Problem to solve:
Write out again, exactly, the lines below starting at the one with "bpy.context.view_layer.objects.active = body" and ending at the one with "bpy.ops.object.shade_smooth_by_angle(angle=0.6)".
##### Data records #####
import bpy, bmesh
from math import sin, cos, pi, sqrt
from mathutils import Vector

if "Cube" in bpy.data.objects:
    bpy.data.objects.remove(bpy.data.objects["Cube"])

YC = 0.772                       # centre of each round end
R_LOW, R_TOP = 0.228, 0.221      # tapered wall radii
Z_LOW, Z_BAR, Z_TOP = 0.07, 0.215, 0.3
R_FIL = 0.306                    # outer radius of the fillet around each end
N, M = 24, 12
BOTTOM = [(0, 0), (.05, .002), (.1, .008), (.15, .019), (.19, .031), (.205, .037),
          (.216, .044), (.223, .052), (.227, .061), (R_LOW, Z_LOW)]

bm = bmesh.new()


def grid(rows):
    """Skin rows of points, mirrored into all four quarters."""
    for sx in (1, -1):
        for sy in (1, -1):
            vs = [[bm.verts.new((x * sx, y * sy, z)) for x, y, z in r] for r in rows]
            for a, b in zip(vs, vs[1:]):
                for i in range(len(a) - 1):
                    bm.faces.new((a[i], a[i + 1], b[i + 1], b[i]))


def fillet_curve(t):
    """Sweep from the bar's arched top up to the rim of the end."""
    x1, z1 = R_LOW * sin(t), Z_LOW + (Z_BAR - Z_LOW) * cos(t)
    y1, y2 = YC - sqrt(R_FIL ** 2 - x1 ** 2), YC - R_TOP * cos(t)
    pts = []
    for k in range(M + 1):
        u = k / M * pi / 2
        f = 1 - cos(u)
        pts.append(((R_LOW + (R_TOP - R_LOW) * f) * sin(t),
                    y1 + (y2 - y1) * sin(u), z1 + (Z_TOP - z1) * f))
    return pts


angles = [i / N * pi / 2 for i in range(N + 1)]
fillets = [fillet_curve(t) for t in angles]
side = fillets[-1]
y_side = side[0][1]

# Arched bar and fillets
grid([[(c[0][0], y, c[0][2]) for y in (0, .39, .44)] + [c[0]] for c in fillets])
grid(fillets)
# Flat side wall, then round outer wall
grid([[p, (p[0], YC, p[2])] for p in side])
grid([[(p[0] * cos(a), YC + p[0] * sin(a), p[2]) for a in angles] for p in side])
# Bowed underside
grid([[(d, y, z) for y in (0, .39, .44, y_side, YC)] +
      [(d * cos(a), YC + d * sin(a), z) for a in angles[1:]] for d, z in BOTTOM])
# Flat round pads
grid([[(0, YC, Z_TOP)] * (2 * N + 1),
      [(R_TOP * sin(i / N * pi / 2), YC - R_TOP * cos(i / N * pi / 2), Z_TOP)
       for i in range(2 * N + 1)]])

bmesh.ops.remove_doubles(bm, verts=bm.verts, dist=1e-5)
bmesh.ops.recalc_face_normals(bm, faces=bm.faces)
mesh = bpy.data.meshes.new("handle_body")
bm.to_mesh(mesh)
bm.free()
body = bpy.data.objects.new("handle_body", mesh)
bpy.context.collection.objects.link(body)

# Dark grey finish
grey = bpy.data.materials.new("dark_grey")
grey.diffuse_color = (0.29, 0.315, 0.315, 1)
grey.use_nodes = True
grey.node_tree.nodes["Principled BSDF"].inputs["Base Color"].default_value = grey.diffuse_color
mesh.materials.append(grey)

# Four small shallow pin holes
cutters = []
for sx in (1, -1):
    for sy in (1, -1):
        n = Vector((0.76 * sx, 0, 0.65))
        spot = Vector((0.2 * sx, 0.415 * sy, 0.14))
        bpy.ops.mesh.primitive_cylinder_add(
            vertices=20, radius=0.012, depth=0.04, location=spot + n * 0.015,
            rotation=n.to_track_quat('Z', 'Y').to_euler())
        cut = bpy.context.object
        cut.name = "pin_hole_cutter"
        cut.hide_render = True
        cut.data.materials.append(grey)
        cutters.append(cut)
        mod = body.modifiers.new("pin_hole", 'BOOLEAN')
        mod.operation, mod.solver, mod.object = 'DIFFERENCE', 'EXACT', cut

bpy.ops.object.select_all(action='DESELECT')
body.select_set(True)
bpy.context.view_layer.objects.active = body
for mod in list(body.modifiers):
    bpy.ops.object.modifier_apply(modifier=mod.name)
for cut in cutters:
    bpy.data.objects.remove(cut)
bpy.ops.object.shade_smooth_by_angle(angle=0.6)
#####
##### Data records #####
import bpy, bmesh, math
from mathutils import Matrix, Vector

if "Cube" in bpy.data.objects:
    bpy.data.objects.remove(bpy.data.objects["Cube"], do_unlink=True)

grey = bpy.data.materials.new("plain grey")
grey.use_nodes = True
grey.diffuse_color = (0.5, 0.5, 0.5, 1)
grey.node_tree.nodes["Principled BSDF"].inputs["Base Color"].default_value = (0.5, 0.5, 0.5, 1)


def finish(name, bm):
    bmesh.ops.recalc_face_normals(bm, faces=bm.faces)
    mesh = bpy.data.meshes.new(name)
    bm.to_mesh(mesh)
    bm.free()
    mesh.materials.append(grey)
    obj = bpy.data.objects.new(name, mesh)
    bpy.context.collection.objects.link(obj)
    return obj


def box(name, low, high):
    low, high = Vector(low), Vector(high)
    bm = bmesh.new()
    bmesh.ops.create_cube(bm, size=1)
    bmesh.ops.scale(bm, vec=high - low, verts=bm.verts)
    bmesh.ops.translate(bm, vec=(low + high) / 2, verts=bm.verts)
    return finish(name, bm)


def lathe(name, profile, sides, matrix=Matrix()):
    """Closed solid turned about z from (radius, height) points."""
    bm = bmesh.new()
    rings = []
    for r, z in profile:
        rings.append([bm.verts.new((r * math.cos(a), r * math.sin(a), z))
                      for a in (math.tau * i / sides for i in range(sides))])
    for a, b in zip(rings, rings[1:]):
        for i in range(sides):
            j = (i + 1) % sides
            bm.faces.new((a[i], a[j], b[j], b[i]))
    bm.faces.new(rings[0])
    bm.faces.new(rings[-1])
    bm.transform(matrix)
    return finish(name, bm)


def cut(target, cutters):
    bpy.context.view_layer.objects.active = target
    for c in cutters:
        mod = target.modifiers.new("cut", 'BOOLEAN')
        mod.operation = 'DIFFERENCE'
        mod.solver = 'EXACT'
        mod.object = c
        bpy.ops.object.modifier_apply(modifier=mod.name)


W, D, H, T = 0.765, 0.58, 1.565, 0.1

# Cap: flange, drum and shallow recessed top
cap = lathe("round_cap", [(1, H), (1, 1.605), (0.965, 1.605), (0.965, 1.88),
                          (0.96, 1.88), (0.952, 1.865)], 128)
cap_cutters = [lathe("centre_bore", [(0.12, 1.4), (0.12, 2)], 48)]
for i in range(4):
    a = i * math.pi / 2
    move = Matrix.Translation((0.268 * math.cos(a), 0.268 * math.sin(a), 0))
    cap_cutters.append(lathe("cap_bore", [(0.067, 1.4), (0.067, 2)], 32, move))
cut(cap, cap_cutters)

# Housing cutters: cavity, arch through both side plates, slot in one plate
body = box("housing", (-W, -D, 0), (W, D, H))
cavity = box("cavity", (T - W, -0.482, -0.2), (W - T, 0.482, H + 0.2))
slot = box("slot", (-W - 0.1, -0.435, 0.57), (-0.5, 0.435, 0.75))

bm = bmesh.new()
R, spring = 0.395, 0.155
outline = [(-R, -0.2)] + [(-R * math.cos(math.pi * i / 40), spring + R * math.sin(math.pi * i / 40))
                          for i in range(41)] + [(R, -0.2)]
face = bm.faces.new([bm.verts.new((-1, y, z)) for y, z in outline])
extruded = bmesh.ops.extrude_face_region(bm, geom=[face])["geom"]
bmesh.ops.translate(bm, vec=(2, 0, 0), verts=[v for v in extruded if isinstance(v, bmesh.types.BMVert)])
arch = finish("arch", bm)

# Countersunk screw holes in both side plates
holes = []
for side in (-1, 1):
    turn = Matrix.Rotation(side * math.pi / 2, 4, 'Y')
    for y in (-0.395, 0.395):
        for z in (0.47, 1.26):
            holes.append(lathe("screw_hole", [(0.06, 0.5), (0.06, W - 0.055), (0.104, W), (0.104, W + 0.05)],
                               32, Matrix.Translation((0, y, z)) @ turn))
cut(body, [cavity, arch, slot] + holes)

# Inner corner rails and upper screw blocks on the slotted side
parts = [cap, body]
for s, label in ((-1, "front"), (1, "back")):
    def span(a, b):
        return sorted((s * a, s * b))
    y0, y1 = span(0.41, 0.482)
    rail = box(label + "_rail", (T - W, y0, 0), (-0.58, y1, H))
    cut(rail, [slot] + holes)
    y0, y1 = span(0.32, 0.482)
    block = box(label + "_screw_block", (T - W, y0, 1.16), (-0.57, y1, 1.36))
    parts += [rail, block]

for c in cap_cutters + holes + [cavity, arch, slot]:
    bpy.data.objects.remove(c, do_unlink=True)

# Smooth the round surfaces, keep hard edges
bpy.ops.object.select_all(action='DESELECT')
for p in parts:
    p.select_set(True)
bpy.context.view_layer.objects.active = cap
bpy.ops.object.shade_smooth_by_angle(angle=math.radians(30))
#####
##### Data records #####
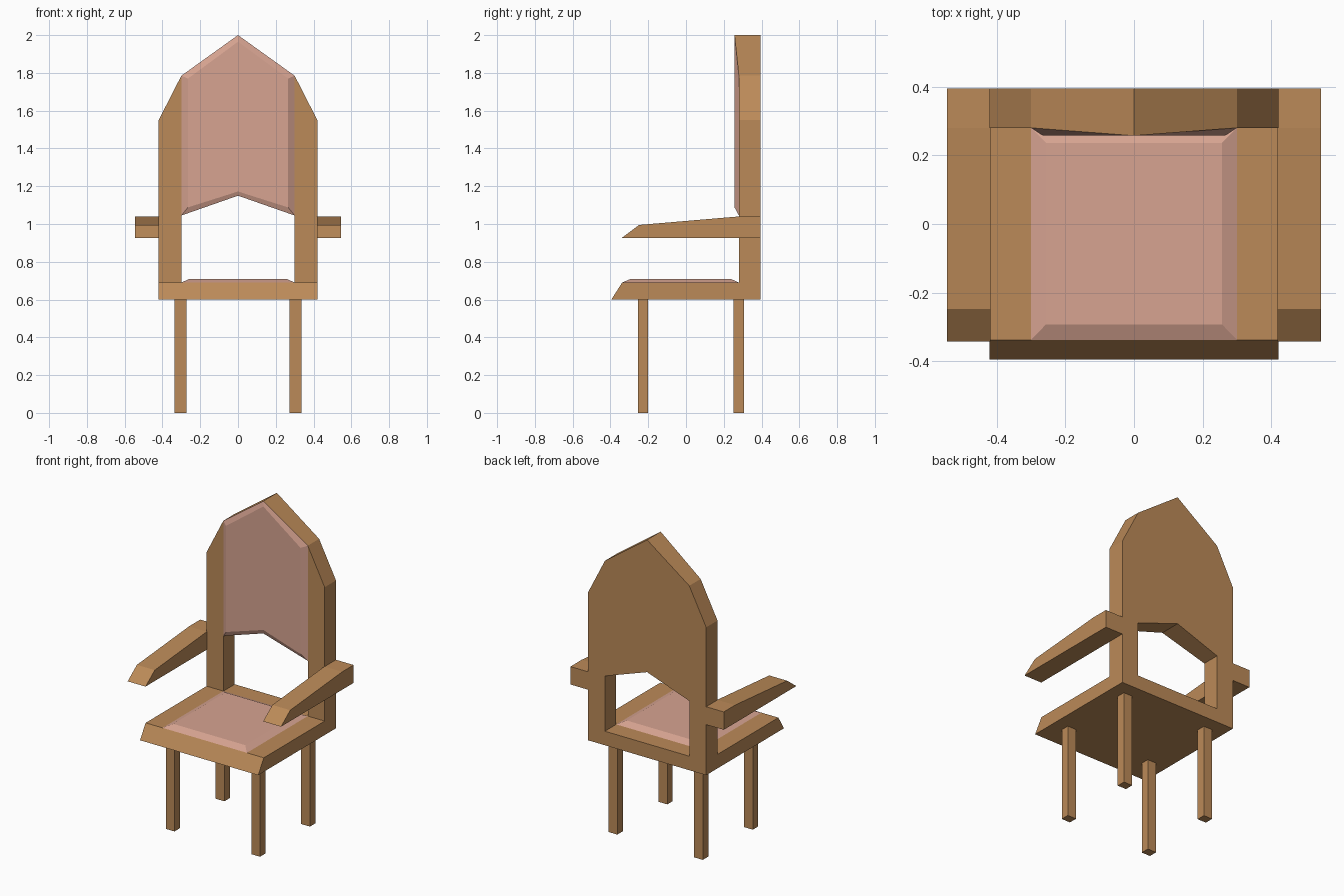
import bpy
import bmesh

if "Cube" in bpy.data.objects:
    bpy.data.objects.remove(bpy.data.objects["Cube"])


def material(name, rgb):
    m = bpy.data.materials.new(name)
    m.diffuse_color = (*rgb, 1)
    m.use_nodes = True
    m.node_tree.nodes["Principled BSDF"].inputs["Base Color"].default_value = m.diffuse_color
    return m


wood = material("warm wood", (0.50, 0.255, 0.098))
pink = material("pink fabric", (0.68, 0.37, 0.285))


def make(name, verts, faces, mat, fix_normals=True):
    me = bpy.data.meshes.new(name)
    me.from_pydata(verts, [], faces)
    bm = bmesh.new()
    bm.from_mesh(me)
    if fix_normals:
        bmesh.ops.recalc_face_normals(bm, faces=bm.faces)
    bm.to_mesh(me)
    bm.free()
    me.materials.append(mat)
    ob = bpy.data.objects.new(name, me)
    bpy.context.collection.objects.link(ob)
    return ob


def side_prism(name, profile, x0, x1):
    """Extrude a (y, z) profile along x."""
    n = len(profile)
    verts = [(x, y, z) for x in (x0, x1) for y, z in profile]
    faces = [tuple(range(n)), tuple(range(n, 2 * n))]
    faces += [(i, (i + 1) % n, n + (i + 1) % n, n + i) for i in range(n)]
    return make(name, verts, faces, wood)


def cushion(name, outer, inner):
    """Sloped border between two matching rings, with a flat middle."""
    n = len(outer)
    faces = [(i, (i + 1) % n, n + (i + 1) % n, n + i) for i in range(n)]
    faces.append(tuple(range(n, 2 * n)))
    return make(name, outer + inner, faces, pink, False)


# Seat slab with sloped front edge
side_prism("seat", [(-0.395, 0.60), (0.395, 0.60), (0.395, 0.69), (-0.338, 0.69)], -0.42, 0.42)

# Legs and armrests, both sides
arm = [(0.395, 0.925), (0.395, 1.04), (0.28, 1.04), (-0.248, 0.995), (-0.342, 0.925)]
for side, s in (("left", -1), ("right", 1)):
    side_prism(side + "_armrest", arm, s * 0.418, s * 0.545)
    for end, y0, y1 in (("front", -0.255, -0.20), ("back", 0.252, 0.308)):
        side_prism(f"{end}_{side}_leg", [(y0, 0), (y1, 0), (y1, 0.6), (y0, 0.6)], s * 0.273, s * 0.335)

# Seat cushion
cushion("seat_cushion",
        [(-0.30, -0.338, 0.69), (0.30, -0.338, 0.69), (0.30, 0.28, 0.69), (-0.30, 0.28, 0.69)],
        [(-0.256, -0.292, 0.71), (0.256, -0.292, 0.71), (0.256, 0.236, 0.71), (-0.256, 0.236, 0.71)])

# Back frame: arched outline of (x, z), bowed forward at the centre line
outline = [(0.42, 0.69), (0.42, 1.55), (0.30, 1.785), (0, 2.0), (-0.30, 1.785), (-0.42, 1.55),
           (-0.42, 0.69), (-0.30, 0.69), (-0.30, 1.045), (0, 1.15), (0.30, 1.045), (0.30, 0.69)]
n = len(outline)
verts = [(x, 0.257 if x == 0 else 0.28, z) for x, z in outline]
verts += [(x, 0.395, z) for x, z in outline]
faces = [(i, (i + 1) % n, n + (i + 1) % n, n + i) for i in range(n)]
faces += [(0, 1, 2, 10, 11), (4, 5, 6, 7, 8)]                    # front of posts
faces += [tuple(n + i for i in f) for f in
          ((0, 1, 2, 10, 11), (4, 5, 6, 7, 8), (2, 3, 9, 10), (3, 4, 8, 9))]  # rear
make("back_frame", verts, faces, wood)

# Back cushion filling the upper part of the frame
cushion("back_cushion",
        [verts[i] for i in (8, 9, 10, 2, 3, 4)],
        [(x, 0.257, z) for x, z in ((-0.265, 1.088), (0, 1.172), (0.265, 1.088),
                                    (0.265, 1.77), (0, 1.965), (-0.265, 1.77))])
#####
Written answer:
bpy.context.view_layer.objects.active = body
for mod in list(body.modifiers):
    bpy.ops.object.modifier_apply(modifier=mod.name)
for cut in cutters:
    bpy.data.objects.remove(cut)
bpy.ops.object.shade_smooth_by_angle(angle=0.6)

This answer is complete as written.